--- Exercise aim ---
The word "import" appears in some lines of the entries. Say how many, and give nothing but the number.

--- Working data ---
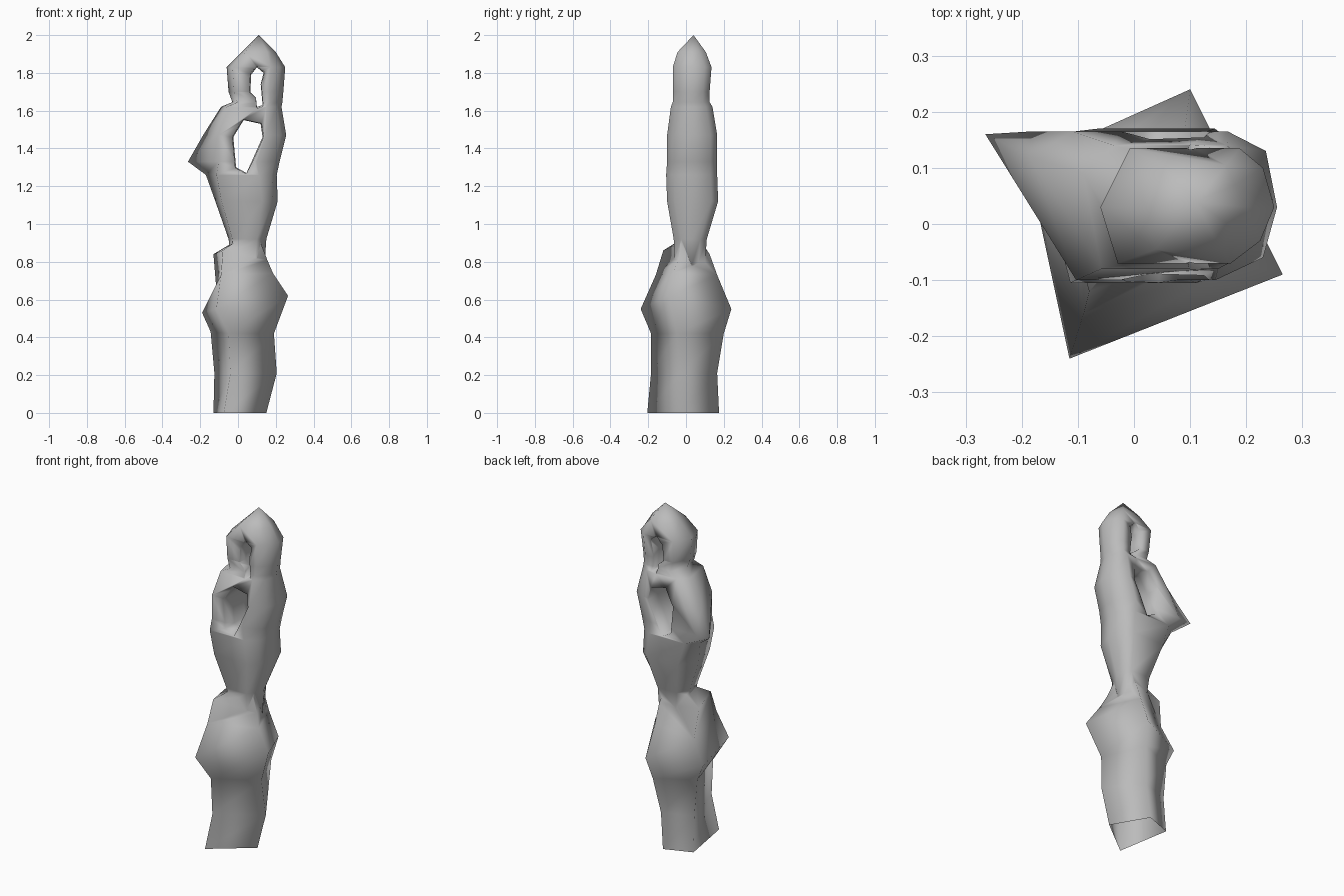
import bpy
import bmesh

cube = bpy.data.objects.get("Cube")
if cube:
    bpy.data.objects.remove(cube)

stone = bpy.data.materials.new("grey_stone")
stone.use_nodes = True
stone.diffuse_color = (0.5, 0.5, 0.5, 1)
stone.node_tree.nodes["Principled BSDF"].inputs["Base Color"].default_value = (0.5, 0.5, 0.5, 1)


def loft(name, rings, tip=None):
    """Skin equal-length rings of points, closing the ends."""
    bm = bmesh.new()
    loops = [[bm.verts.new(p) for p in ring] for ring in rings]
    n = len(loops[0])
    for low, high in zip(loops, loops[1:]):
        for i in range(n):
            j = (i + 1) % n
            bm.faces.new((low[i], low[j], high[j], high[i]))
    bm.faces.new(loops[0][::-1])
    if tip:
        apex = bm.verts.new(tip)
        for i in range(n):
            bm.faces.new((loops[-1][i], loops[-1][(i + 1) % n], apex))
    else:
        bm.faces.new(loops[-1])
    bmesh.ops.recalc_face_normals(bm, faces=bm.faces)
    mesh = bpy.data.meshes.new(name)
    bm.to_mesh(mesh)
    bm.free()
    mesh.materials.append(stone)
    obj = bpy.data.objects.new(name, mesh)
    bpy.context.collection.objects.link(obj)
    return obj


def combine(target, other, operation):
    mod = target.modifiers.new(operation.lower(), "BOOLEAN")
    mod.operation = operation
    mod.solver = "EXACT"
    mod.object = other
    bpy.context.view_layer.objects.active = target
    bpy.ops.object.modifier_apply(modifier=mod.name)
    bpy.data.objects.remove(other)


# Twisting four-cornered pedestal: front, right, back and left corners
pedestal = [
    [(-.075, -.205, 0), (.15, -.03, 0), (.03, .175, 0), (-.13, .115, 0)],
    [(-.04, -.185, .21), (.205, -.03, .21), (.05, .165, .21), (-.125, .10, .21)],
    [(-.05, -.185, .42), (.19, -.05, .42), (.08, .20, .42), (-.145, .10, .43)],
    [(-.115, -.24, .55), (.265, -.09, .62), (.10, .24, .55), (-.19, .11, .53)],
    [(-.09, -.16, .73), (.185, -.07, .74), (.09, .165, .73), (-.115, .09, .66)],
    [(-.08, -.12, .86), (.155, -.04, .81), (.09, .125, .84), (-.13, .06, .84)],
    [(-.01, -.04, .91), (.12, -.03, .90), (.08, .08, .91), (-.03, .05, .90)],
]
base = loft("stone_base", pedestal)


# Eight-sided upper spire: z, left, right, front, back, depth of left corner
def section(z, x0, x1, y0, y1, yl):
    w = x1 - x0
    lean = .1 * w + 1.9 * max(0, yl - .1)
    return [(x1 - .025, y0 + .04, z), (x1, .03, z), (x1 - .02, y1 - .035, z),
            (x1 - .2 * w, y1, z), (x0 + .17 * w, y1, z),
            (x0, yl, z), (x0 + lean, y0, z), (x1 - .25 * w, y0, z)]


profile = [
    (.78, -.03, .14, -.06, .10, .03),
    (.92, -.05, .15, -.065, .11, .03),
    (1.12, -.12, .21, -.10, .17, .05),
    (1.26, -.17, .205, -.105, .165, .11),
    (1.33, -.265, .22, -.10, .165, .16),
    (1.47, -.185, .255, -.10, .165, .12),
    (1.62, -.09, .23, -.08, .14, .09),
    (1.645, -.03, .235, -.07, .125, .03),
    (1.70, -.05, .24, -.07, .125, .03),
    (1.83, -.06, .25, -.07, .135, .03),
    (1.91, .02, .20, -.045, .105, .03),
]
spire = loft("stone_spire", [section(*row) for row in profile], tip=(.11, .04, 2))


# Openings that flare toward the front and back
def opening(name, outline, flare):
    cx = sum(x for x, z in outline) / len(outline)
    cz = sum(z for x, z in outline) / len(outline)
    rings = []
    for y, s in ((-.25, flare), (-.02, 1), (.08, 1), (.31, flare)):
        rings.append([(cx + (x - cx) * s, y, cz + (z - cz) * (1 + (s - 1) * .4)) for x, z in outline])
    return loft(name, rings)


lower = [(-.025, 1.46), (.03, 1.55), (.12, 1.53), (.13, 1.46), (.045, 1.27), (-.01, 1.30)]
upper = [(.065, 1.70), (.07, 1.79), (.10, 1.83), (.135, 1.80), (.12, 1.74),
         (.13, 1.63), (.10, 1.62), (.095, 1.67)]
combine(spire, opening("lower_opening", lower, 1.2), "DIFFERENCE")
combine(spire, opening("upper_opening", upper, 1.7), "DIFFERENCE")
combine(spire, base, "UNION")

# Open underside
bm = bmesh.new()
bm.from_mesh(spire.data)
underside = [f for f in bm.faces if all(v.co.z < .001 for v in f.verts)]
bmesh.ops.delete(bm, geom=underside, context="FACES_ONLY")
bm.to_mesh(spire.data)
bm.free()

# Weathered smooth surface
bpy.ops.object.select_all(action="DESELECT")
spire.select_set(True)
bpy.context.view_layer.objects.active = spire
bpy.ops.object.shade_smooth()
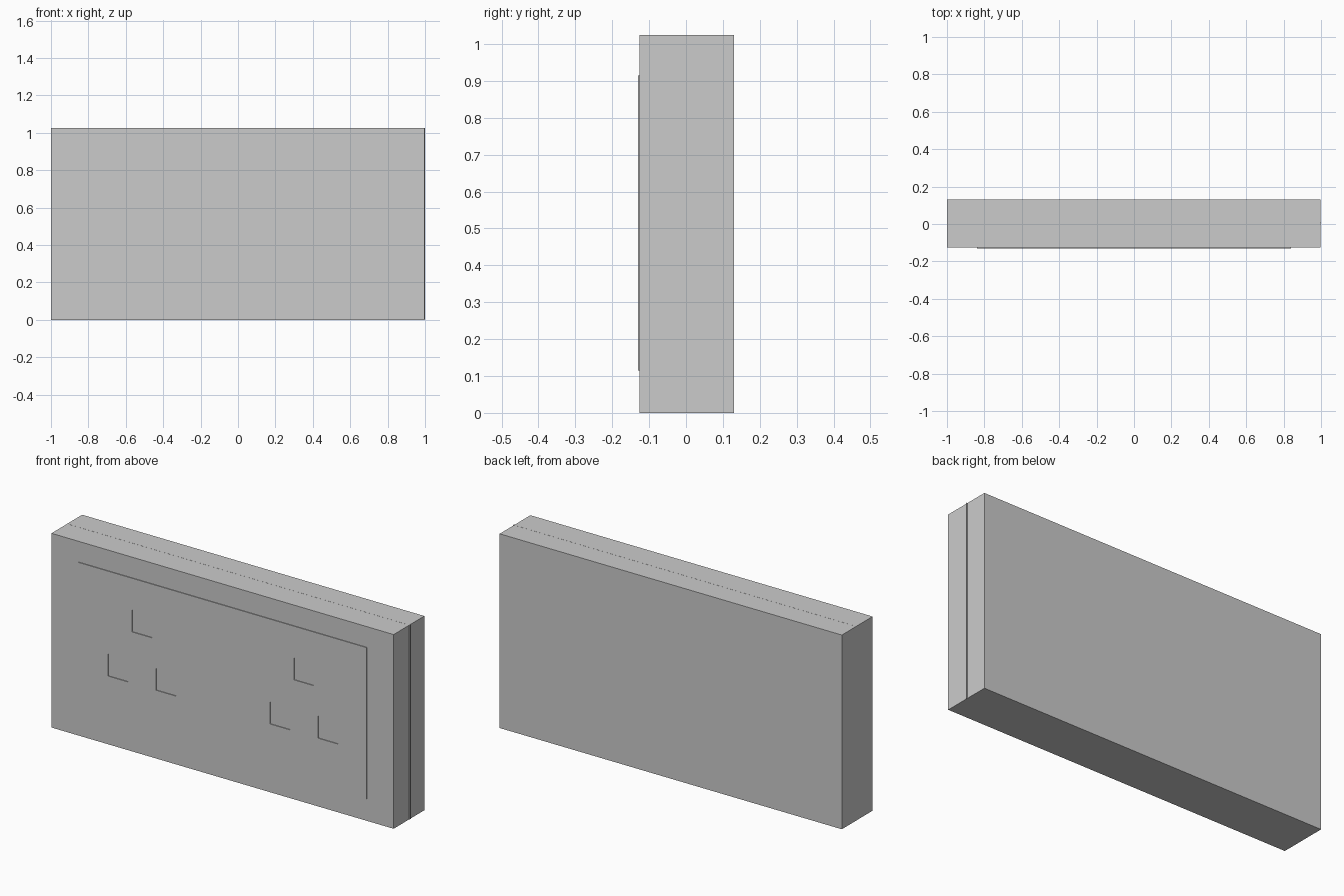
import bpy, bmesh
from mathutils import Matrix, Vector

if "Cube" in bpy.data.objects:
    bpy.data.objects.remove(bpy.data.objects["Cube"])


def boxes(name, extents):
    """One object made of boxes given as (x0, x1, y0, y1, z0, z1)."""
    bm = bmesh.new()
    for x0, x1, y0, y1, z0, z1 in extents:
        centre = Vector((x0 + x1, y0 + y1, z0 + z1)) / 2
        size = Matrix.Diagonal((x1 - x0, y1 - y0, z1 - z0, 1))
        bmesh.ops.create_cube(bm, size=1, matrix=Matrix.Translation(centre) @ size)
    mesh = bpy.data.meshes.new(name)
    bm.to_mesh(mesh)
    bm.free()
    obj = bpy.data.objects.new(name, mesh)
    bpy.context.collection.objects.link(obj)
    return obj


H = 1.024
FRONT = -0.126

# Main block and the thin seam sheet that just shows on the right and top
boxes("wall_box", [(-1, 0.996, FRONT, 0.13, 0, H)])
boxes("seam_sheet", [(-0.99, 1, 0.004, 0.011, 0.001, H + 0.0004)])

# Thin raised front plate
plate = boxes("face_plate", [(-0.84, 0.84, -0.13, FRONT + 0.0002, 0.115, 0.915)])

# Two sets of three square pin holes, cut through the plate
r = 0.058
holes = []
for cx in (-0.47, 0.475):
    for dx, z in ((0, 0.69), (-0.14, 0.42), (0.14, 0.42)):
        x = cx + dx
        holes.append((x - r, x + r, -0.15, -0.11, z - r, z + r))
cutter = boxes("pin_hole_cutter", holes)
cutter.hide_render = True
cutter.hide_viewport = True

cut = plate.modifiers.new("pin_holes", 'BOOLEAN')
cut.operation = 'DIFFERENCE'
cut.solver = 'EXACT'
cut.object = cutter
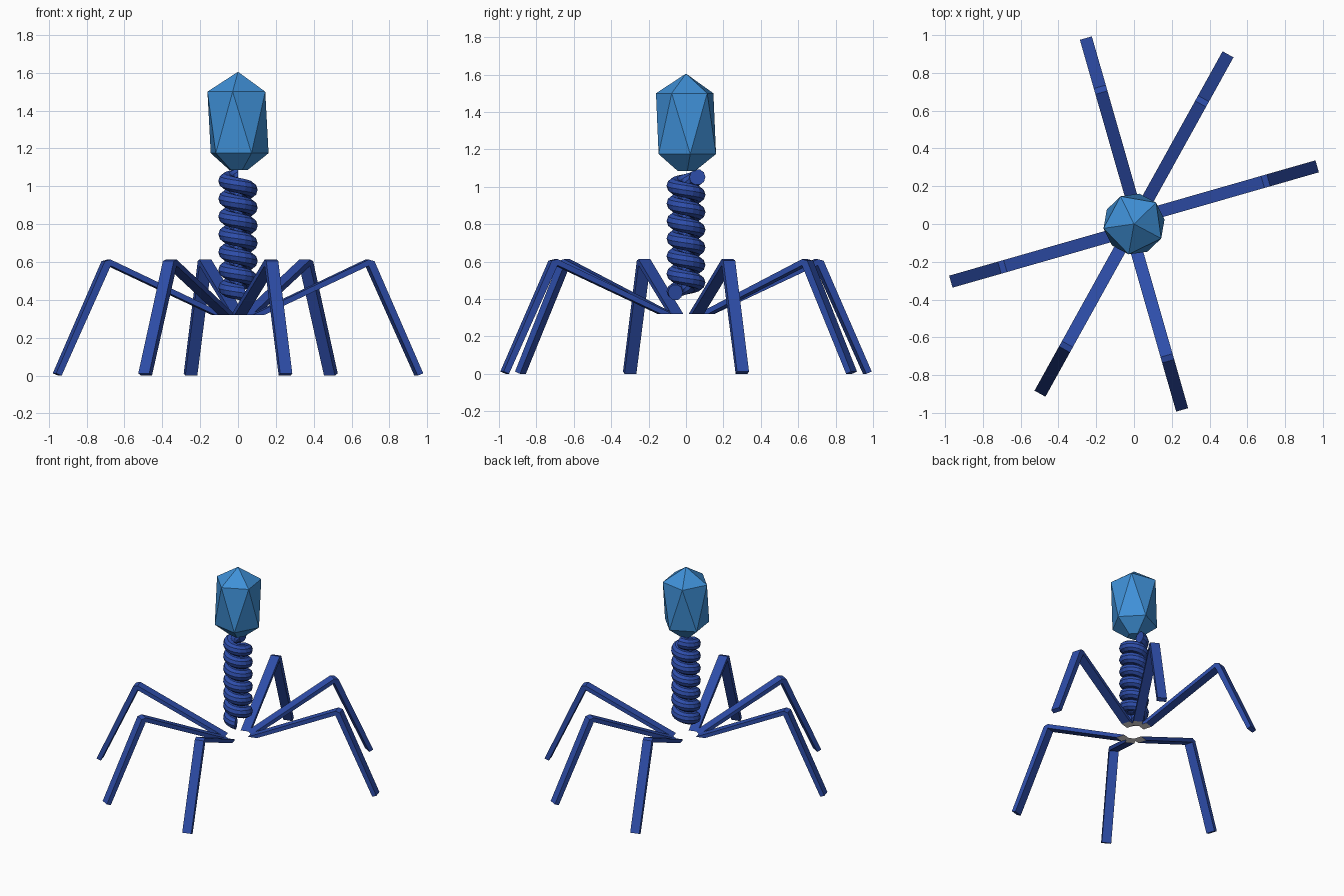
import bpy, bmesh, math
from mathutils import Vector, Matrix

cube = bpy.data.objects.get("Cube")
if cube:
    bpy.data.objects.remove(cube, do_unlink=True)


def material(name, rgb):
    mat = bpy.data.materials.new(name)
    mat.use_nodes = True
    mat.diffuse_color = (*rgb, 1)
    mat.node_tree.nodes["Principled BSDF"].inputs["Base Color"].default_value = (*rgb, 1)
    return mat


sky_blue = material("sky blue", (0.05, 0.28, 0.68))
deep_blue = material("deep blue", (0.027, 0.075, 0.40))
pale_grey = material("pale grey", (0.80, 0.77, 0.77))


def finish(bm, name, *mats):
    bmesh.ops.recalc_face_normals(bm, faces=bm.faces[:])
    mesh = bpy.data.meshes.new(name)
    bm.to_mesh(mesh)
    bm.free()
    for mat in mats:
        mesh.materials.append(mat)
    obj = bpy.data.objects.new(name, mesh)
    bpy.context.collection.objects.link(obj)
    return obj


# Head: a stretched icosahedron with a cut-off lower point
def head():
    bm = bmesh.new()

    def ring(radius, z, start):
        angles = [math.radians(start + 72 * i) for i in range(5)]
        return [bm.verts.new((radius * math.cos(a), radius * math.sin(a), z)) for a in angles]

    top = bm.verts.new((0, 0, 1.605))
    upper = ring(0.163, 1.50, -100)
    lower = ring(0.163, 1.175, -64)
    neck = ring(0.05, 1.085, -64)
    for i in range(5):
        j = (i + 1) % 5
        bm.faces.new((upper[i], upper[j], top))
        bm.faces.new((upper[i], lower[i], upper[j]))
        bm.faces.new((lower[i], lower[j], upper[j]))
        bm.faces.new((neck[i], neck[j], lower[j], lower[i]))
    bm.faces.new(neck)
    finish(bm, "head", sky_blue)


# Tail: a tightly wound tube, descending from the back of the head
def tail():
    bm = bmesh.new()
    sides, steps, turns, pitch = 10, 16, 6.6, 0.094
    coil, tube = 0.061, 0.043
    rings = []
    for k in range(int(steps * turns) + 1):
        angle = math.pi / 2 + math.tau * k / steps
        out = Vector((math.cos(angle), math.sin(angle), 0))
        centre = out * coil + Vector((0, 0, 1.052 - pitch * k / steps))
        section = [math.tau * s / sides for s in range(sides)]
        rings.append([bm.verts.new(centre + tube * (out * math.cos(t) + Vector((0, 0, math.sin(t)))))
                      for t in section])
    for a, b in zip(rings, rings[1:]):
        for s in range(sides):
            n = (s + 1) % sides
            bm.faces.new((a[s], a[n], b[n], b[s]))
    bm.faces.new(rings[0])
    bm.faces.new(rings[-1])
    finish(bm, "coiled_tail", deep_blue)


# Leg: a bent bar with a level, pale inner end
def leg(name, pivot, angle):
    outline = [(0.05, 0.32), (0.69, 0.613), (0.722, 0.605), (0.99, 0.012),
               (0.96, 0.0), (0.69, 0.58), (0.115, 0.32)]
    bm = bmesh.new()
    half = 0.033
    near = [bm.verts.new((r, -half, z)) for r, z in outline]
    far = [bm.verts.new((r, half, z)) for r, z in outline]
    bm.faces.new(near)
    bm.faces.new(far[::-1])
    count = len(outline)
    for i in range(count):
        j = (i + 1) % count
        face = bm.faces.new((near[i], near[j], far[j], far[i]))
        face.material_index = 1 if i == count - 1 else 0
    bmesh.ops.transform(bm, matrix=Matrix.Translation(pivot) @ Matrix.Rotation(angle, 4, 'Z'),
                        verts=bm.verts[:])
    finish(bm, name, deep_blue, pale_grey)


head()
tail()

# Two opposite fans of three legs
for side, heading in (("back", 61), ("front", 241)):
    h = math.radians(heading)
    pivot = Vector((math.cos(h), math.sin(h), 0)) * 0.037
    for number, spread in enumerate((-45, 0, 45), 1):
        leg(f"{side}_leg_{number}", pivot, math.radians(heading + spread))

--- Written response ---
6